For this reason we thought this week we should spend time organising the photos on your phone!
One simple way to backup up your smartphone photos is to let your phone send everything to the cloud. The problem with the cloud though, is that most of us have limited cloud storage, particularly that free cloud storage that comes with Apple or Google accounts. Also, if you have limited storage on your phone then it's likely that you will eventually run out of memory on your device regardless of your backup options.
For this reason I prefer to go through my phone once every few months and transfer to my computer any photos I want to keep while deleting those other photos I don’t need anymore - particularly the dozens of photos I made while trying to get a good pic of your dog, or those dumb photos I made at a party.
Working through your phone to save photos while deleting others is good practice for several reasons. As mentioned, it does free up memory on your phone but it also makes it easier to find photos when you do want to show someone some photos. This task is made even easier if you start creating albums in your phones photo app (as you might guess, I have an album devoted to my dog).
Putting your photos onto your main computer, and ultimately a back up drive (or two) gives you a chance to protect your phone photos for the long haul.
Day 19 - Portraits through a window

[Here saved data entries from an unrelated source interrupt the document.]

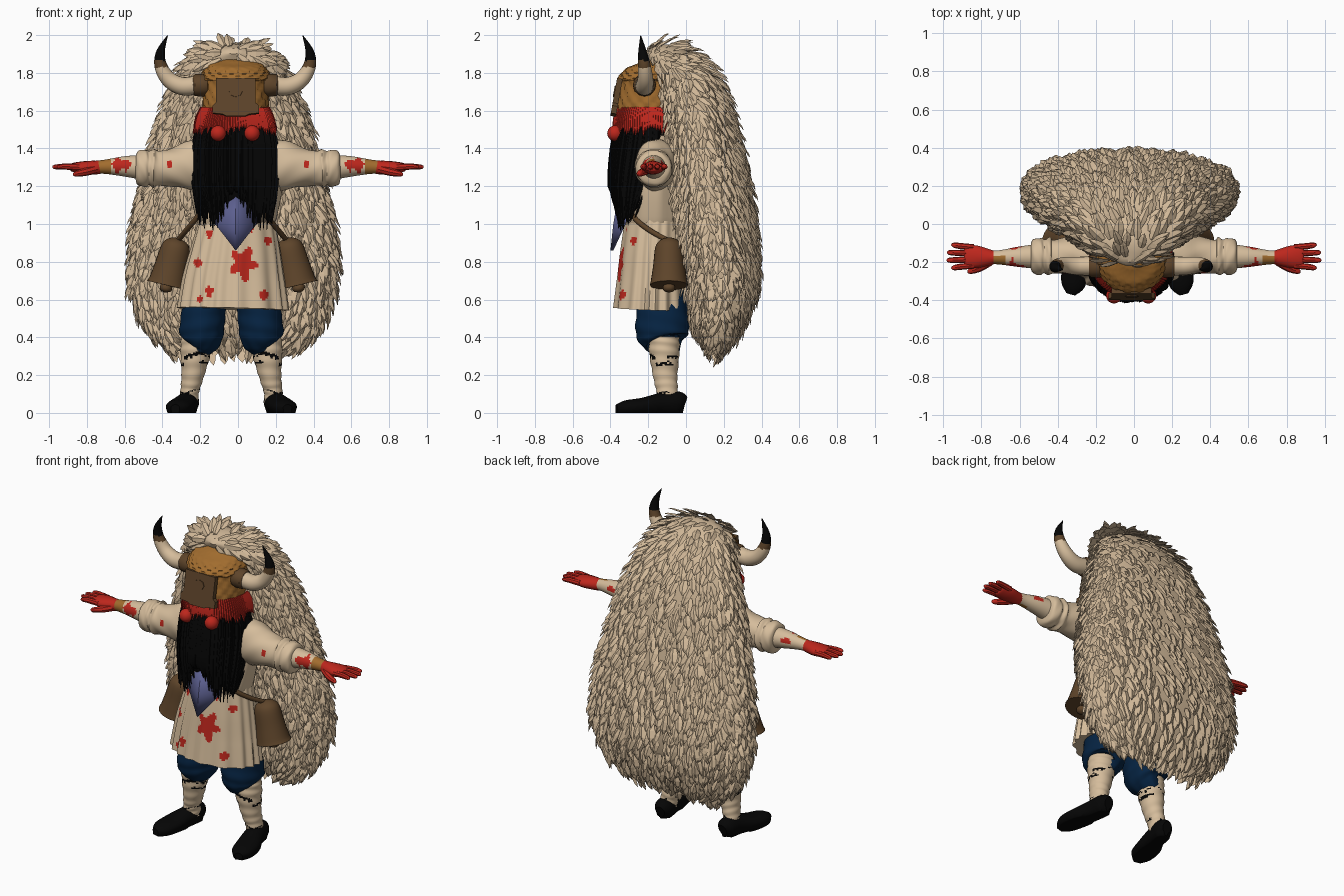
import bpy, bmesh, math, random
from mathutils import Vector

random.seed(4)
if "Cube" in bpy.data.objects:
    bpy.data.objects.remove(bpy.data.objects["Cube"])


def material(name, *rgb):
    m = bpy.data.materials.new(name)
    col = [(c / 255) ** 2.2 for c in rgb] + [1]
    m.diffuse_color = col
    m.use_nodes = True
    bsdf = m.node_tree.nodes["Principled BSDF"]
    bsdf.inputs["Base Color"].default_value = col
    bsdf.inputs["Roughness"].default_value = 0.9
    return m


FUR = material("fur beige", 208, 183, 151)
CLOTH = material("cloth cream", 212, 187, 154)
RED = material("red", 188, 43, 34)
BLACK = material("black", 14, 14, 14)
NAVY = material("navy", 14, 40, 68)
BROWN = material("leather brown", 94, 70, 46)
WOVEN = material("woven ochre", 160, 108, 50)
SCARF = material("scarf blue", 94, 97, 144)


def at(rows, v):
    """Smooth interpolation of a list of tuples at a fractional index."""
    last = len(rows) - 1
    v = min(max(v, 0), last)
    i = min(int(v), last - 1)
    t = v - i
    a, b, c, d = (rows[min(max(j, 0), last)] for j in range(i - 1, i + 3))
    return [q + 0.5 * t * (r - p + t * (2 * p - 5 * q + 4 * r - s + t * (3 * (q - r) + s - p)))
            for p, q, r, s in zip(a, b, c, d)]


def sweep(bm, pts, n=16, sub=4, bump=None):
    """Closed tube through points of (x, y, z, radius one, radius two)."""
    rows = [at(pts, i / sub) for i in range((len(pts) - 1) * sub + 1)]
    cen = [Vector(r[:3]) for r in rows]
    upright = abs((cen[-1] - cen[0]).normalized().z) > 0.5
    ref = Vector((0, -1, 0)) if upright else Vector((0, 0, -1))
    rings = []
    for i, r in enumerate(rows):
        tan = (cen[min(i + 1, len(cen) - 1)] - cen[max(i - 1, 0)]).normalized()
        u = tan.cross(ref).normalized()
        w = tan.cross(u)
        ring = []
        for k in range(n):
            a = math.tau * k / n
            f = bump(a, i / (len(rows) - 1)) if bump else 1
            ring.append(bm.verts.new(cen[i] + (u * math.cos(a) * max(r[3], 0.001)
                                               + w * math.sin(a) * max(r[4], 0.001)) * f))
        rings.append(ring)
    skin(bm, rings)


def skin(bm, rings):
    """Faces between rings, with both ends capped."""
    for p, q in zip(rings, rings[1:]):
        for k in range(len(p)):
            bm.faces.new((p[k], p[k - 1], q[k - 1], q[k]))
    bm.faces.new(rings[0])
    bm.faces.new(rings[-1])


def finish(name, bm, mats, rule=None, mirror=False, shift=0.0, smooth=True):
    bmesh.ops.recalc_face_normals(bm, faces=bm.faces)
    for f in bm.faces:
        f.smooth = smooth
        if rule:
            f.material_index = rule(f.calc_center_median())
    for e in bm.edges:
        e.smooth = e.calc_face_angle(0) < 0.7
    me = bpy.data.meshes.new(name)
    bm.to_mesh(me)
    bm.free()
    for m in mats:
        me.materials.append(m)
    ob = bpy.data.objects.new(name, me)
    ob.location.x = shift
    bpy.context.collection.objects.link(ob)
    if mirror:
        ob.modifiers.new("Mirror", "MIRROR").use_mirror_merge = False
    return ob


def part(name, pts, mats, n=24, sub=4, bump=None, **kw):
    bm = bmesh.new()
    sweep(bm, pts, n, sub, bump)
    return finish(name, bm, mats, **kw)


# Fur cloak: tilted rings of front y, front z, back y, back z, half width
CLOAK = [(-.22, 1.90, -.20, 1.93, .03), (-.20, 1.86, -.08, 1.95, .15), (-.16, 1.78, .06, 1.88, .245),
         (-.13, 1.62, .17, 1.74, .32), (-.10, 1.42, .25, 1.5, .40), (-.07, 1.2, .31, 1.22, .465),
         (-.04, .95, .35, .92, .52), (0, .7, .35, .67, .525), (.05, .5, .28, .47, .46), (.11, .39, .19, .35, .35)]


def cloak(th, v):
    yf, zf, yb, zb, w = at(CLOAK, v)
    s, c = (math.copysign(abs(f) ** .93, f) for f in (math.sin(th), math.cos(th)))
    k = (1 - c) / 2
    return Vector((w * s, yf + (yb - yf) * k, zf + (zb - zf) * k))


bm = bmesh.new()
skin(bm, [[bm.verts.new(cloak(math.tau * k / 48, i / 4)) for k in range(48)] for i in range(37)])
finish("cloak_lining", bm, [FUR], shift=-.025)


def tuft(bm, th, v, length, width, lift):
    """One leaf shaped lock with a raised ridge."""
    p = cloak(th, v)
    d = (cloak(th, v + .05) - cloak(th, v - .05)).normalized()
    n = (cloak(th + .05, v) - cloak(th - .05, v)).cross(d).normalized()
    if n.dot(p - Vector((0, .12, 1))) < 0:
        n.negate()
    side = n.cross(d)
    d = (d + side * random.uniform(-.35, .35)).normalized()
    rows = []
    for t, w, up in ((0, .55, 0), (.35, 1, .35), (.72, .75, .7)):
        c = p + d * length * t + n * (.004 + lift * up)
        rows.append([bm.verts.new(c - side * width * w), bm.verts.new(c + n * width * w * .5),
                     bm.verts.new(c + side * width * w)])
    tip = bm.verts.new(p + d * length + n * lift)
    for a, b in zip(rows, rows[1:]):
        for i in range(3):
            bm.faces.new((a[i - 1], a[i], b[i], b[i - 1]))
    for i in range(3):
        bm.faces.new((rows[-1][i - 1], rows[-1][i], tip))
    bm.faces.new(rows[0])


bm = bmesh.new()
v = 0.0
while v < 9:
    ring = [cloak(math.tau * k / 24, v) for k in range(24)]
    count = max(5, round(sum((ring[k] - ring[k - 1]).length for k in range(24)) / .04))
    for k in range(count):
        th = math.tau * (k + random.uniform(.1, .9)) / count
        tuft(bm, th, v + random.uniform(-.1, .1), random.uniform(.08, .13),
             random.uniform(.02, .03), random.uniform(.022, .055))
    v += .047 / max((cloak(math.pi, v + .1) - cloak(math.pi, v)).length * 10, .12)
finish("cloak_tufts", bm, [FUR], shift=-.025, smooth=False)

# Tunic with painted splashes on the front
SPLASH = [(.055, .79, .06), (-.125, .945, .017), (.185, .91, .02), (-.185, .79, .02), (-.125, .64, .022),
          (.165, .62, .022), (-.175, .60, .014), (.1, .97, .01)]


def splashed(c):
    for x, z, r in SPLASH:
        dx, dz = c.x - x, c.z - z
        wave = math.sin(5 * math.atan2(dz, dx) + x * 40) if r > .03 else .5 * math.sin(90 * dz + x)
        if c.y < -.17 and math.hypot(dx, dz * .8) < r * (1 + .3 * wave):
            return 1
    return 0


part("tunic_skirt", [(0, -.18, .55, .29, .2), (.004, -.175, .7, .268, .187), (.014, -.17, .85, .238, .175),
                     (.025, -.16, 1.03, .198, .16)], [CLOTH, RED], 160, 14,
     lambda a, t: 1 + .035 * (1 - t * .6) * math.sin(17 * a + 2 * math.sin(3 * a)), rule=splashed, shift=-.027)
part("tunic_blouse", [(0, -.165, .98, .195, .155), (0, -.165, 1.04, .215, .17), (0, -.16, 1.2, .245, .155),
                      (0, -.155, 1.36, .24, .13), (0, -.15, 1.45, .2, .11), (0, -.15, 1.5, .1, .08)],
     [CLOTH], 48, 4, lambda a, t: 1 + .015 * math.sin(11 * a), shift=-.01)

# Arms
part("sleeves", [(.14, -.16, 1.32, .1, .13), (.24, -.16, 1.31, .11, .135), (.33, -.165, 1.3, .1, .105),
                 (.42, -.17, 1.295, .088, .092), (.445, -.17, 1.295, .1, .103), (.47, -.17, 1.295, .088, .09),
                 (.49, -.17, 1.295, .097, .098), (.53, -.17, 1.295, .088, .09), (.542, -.17, 1.295, .06, .06)],
     [CLOTH, RED], 32, 4, lambda a, t: 1 + .022 * math.sin(5 * a + 30 * t), mirror=True,
     rule=lambda c: int(c.y < -.2 and math.hypot(c.x - .36, c.z - 1.31) < .018))


def arm_colour(c):
    wave = 1 + .2 * math.sin(110 * c.x) + .2 * math.sin(130 * c.z)
    front = c.y < -.178 and math.hypot((c.x - .62) / .048, (c.z - 1.315) / .036) < wave
    back = c.y > -.16 and math.hypot((c.x - .62) / .025, (c.z - 1.32) / .02) < wave
    if front or back or c.x > .74:
        return 1
    return 2 if c.x > .675 and c.y < -.165 else 0


part("forearms", [(.5, -.17, 1.3, .066, .066), (.6, -.172, 1.305, .054, .054), (.7, -.175, 1.303, .038, .038),
                  (.76, -.175, 1.3, .034, .034)], [CLOTH, RED, WOVEN], 28, 10, mirror=True, rule=arm_colour)
bm = bmesh.new()
sweep(bm, [(.73, -.175, 1.3, .034, .034), (.77, -.175, 1.298, .046, .037), (.83, -.172, 1.298, .06, .033),
           (.88, -.17, 1.3, .056, .022), (.89, -.17, 1.3, .045, .012)])
for i, tip in enumerate((.958, .98, .982, .958)):
    y = -.122 - .032 * i
    end = y + .008 * (1.5 - i)
    sweep(bm, [(.84, y, 1.3, .016, .018), (.91, (y + end) / 2, 1.304, .0165, .0165),
               (tip - .012, end, 1.302, .013, .012), (tip, end, 1.3, .004, .004)], 8, 2)
sweep(bm, [(.755, -.195, 1.29, .024, .024), (.81, -.23, 1.275, .021, .021), (.86, -.248, 1.265, .015, .015),
           (.874, -.25, 1.263, .004, .004)], 8, 2)
finish("hands", bm, [RED], mirror=True)

# Legs and shoes
part("breeches", [(.12, -.13, .64, .11, .12), (.145, -.127, .54, .115, .135), (.157, -.125, .45, .118, .142),
                  (.162, -.122, .395, .112, .13), (.172, -.115, .365, .085, .095), (.178, -.115, .37, .06, .07)],
     [NAVY], 48, 5, lambda a, t: 1 + .04 * math.sin(9 * a + 6 * t) * t * t + .02 * math.sin(30 * t + 2 * a),
     mirror=True, shift=-.035)


def laced(c):
    blot = math.sin(55 * c.x + 70 * c.z) + math.sin(60 * c.y - 40 * c.z)
    band = min(abs(c.z - h - .01 * math.sin(45 * c.x)) for h in (.305, .265, .115))
    return int(band < .006 + .006 * blot and random.random() < .7)


part("leg_wraps", [(.185, -.115, .4, .08, .08), (.19, -.115, .32, .08, .08), (.205, -.11, .2, .06, .065),
                   (.22, -.1, .12, .05, .057), (.225, -.095, .06, .05, .055)], [CLOTH, BLACK], 36, 14,
     lambda a, t: 1 + .025 * math.sin(45 * t + a), mirror=True, rule=laced, shift=-.035)
shoes = part("shoes", [(.222, -.005, .05, .03, .035), (.225, -.04, .058, .055, .056), (.24, -.13, .05, .06, .056),
                       (.268, -.23, .038, .072, .042), (.285, -.32, .03, .062, .036), (.297, -.368, .026, .024, .018)],
             [BLACK], mirror=True, shift=-.035)
for vert in shoes.data.vertices:
    vert.co.z = 0 if vert.co.z < .02 else vert.co.z

# Beard, fringe and scarf
part("beard_core", [(0, -.18, 1.54, .18, .16), (0, -.2, 1.42, .2, .17), (0, -.24, 1.28, .195, .14),
                    (0, -.28, 1.16, .17, .09), (0, -.29, 1.11, .13, .06)], [BLACK], shift=-.02)


def hang(bm, phi, rows, r):
    """One tapering strand; rows give z, centre y, radii of the ellipse."""
    pts = [(rx * math.sin(phi), cy - ry * math.cos(phi), z, r * f, r * f)
           for (z, cy, rx, ry), f in zip(rows, (.8, 1.1, .9, .1))]
    sweep(bm, pts, 5, 3)


bm = bmesh.new()
for i in range(150):
    phi = random.uniform(-1.75, 1.75)
    x = .2 * math.sin(phi)
    low = .985 + .19 * max(0, 1 - abs(x) / .1) + .1 * max(0, abs(phi) - 1) + random.uniform(-.02, .08)
    k = random.uniform(.94, 1.02)
    hang(bm, phi, [(1.54, -.18, .19, .18), (1.4, -.19, .215 * k, .195 * k),
                   (1.2, -.23, .215 * k, .17 * k), (low, -.28, .2 * k, .09)], .016)
finish("beard_strands", bm, [BLACK], shift=-.015)
part("fringe_band", [(0, -.18, 1.50, .19, .18), (0, -.18, 1.60, .175, .175)], [RED], shift=-.015)
bm = bmesh.new()
for i in range(56):
    low = random.uniform(1.465, 1.51)
    hang(bm, -1.9 + 3.8 * i / 55, [(1.615, -.18, .175, .178), (1.57, -.18, .192, .188),
                                   (1.53, -.18, .206, .196), (low, -.18, .222, .207)], .015)
finish("red_fringe", bm, [RED], shift=-.015)
bm = bmesh.new()
bmesh.ops.create_icosphere(bm, subdivisions=3, radius=.042)
bmesh.ops.translate(bm, verts=bm.verts, vec=(.09, -.375, 1.48))
finish("pompoms", bm, [RED], mirror=True, shift=-.015)
bm = bmesh.new()
top, mid, low, a, b = (bm.verts.new(p) for p in ((0, -.35, 1.2), (0, -.385, 1.0), (0, -.4, .86),
                                                (-.125, -.325, 1.02), (.125, -.325, 1.02)))
for f in ((top, a, mid), (top, mid, b), (a, low, mid), (mid, low, b)):
    bm.faces.new(f)
scarf = finish("scarf", bm, [SCARF], shift=-.012)
scarf.modifiers.new("Thickness", "SOLIDIFY").thickness = .015

# Woven helmet, face plate and horns
part("helmet", [(0, -.185, 1.59, .168, .182), (0, -.185, 1.65, .17, .176), (0, -.183, 1.75, .166, .16),
                (0, -.183, 1.768, .182, .176), (0, -.185, 1.81, .168, .155), (0, -.19, 1.85, .13, .115),
                (0, -.195, 1.872, .05, .04)], [WOVEN], 96, 5,
     lambda a, t: 1 + .04 * ((int(a * 32 / math.tau + .01) + int(t * 15)) % 2), shift=-.012)


def plate(name, outline, thick, mat):
    """Sheet in the slanted plane of the face, from x and z points."""
    bm = bmesh.new()
    bm.faces.new([bm.verts.new((x, -.35 - (1.77 - z) * .18, z)) for x, z in outline])
    ob = finish(name, bm, [mat], shift=-.012, smooth=False)
    ob.modifiers.new("Thickness", "SOLIDIFY").thickness = thick
    ob.modifiers["Thickness"].offset = 0


plate("face_plate", [(-.105, 1.77), (-.105, 1.64), (-.122, 1.625), (-.122, 1.585), (-.07, 1.58), (-.05, 1.57),
                     (.05, 1.57), (.07, 1.58), (.122, 1.585), (.122, 1.625), (.105, 1.64), (.105, 1.77)], .03, BROWN)
plate("face_plate_boss", [(.036 * math.cos(k * math.pi / 4), 1.7 + .03 * math.sin(k * math.pi / 4))
                          for k in range(8)], .04, BROWN)
part("horn_sockets", [(.15, -.22, 1.735, .055, .055), (.17, -.22, 1.735, .062, .06), (.215, -.22, 1.735, .06, .058),
                      (.225, -.22, 1.735, .05, .05)], [BROWN], 12, 1, mirror=True, shift=-.012)
part("horns", [(.2, -.22, 1.735, .05, .05), (.28, -.22, 1.73, .048, .048), (.35, -.215, 1.765, .042, .042),
               (.393, -.22, 1.835, .034, .034), (.395, -.23, 1.91, .023, .023), (.358, -.24, 1.998, .002, .002)],
     [CLOTH, BROWN, BLACK], 20, 8, mirror=True, shift=-.015,
     rule=lambda c: 2 if c.z > 1.865 else int(c.z > 1.83))

# Bells on cords
part("bells", [(.288, -.09, .925, .015, .015), (.292, -.09, .91, .052, .05), (.3, -.09, .875, .076, .073),
               (.322, -.09, .78, .088, .084), (.34, -.09, .7, .1, .096), (.346, -.09, .675, .108, .1),
               (.343, -.09, .687, .088, .083)], [BROWN], 28, 4, mirror=True, shift=-.03)
part("bell_clappers", [(.342, -.09, .7, .01, .01), (.349, -.09, .67, .032, .032), (.355, -.09, .648, .028, .028),
                       (.357, -.09, .638, .004, .004)], [BROWN], 14, 3, mirror=True, shift=-.03)
part("bell_cords", [(.12, -.325, 1.12, .014, .014), (.19, -.27, 1.03, .014, .014), (.245, -.19, .965, .014, .014),
                    (.29, -.09, .91, .014, .014)], [BROWN], 10, 6, mirror=True, shift=-.03)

The current social distancing rules might be stopping us from photographing people on location or in studios, but what about shooting portraits through windows? With a little bit of organisation you can encourage a friend or neighbour to pose in a window of their house, and the results can be really engaging.
Making portraits through a window offers a mix of interesting elements. Firstly, with the subject looking outwards you will likely have good light on the subject’s face. The elements within and around the window can also add to the story, be it curtains, the window frame or even the cladding of the house.
One of the most engaging “second elements” when photographing through a window though, can be the reflections in the window itself. If you get low with the camera, then chances are you will be looking at a reflection of the sky, and depending on the time of day you might have blue sky with clouds, or the warm tones of sunset overlaying the portrait. Depending on the conditions of the day you might even have raindrops on the window, which can also be an interesting overlay to your subject.
The only challenge when making a portrait of someone who’s on the other side of a window is communicating with them, but if you ask them to put there mobile phone next to the window in speaker mode you give directions using your phone.
Given that the lockdown is potentially going to go on for another month, you could actually make a project of these window portraits. You could even try making the same portrait at different times of the day, just for the sake of seeing how light changes can change the feel of a photograph.
Day 20 - Print a photo
Now that we have had you making portraits of your neighbours and enjoying old photos on your smartphone, how about taking the opportunity to print one or two of these photos!?
Years ago the majority of photographs we made were would be turned into prints, in fact many one-hour labs went through kilometres worth of photographic paper every week just printing our films. It was a wonderfully tangible way of enjoying our photos, particularly on those occasions when we would sit around in a group passing prints to one another.
With the digital age we have lost that hands on approach to celebrating our photography, in part because it is so easy to look at photographs on a screen.
If you have got a printer at home though, it is a worthwhile exercise to occasionally make a print, even if it is just to ensure your computer softwares is still talking to your printer, and that the calibration between your monitor and printer is relatively accurate. Besides, the opportunity to tape a few photos onto the fridge door might just liven up the mood in your house.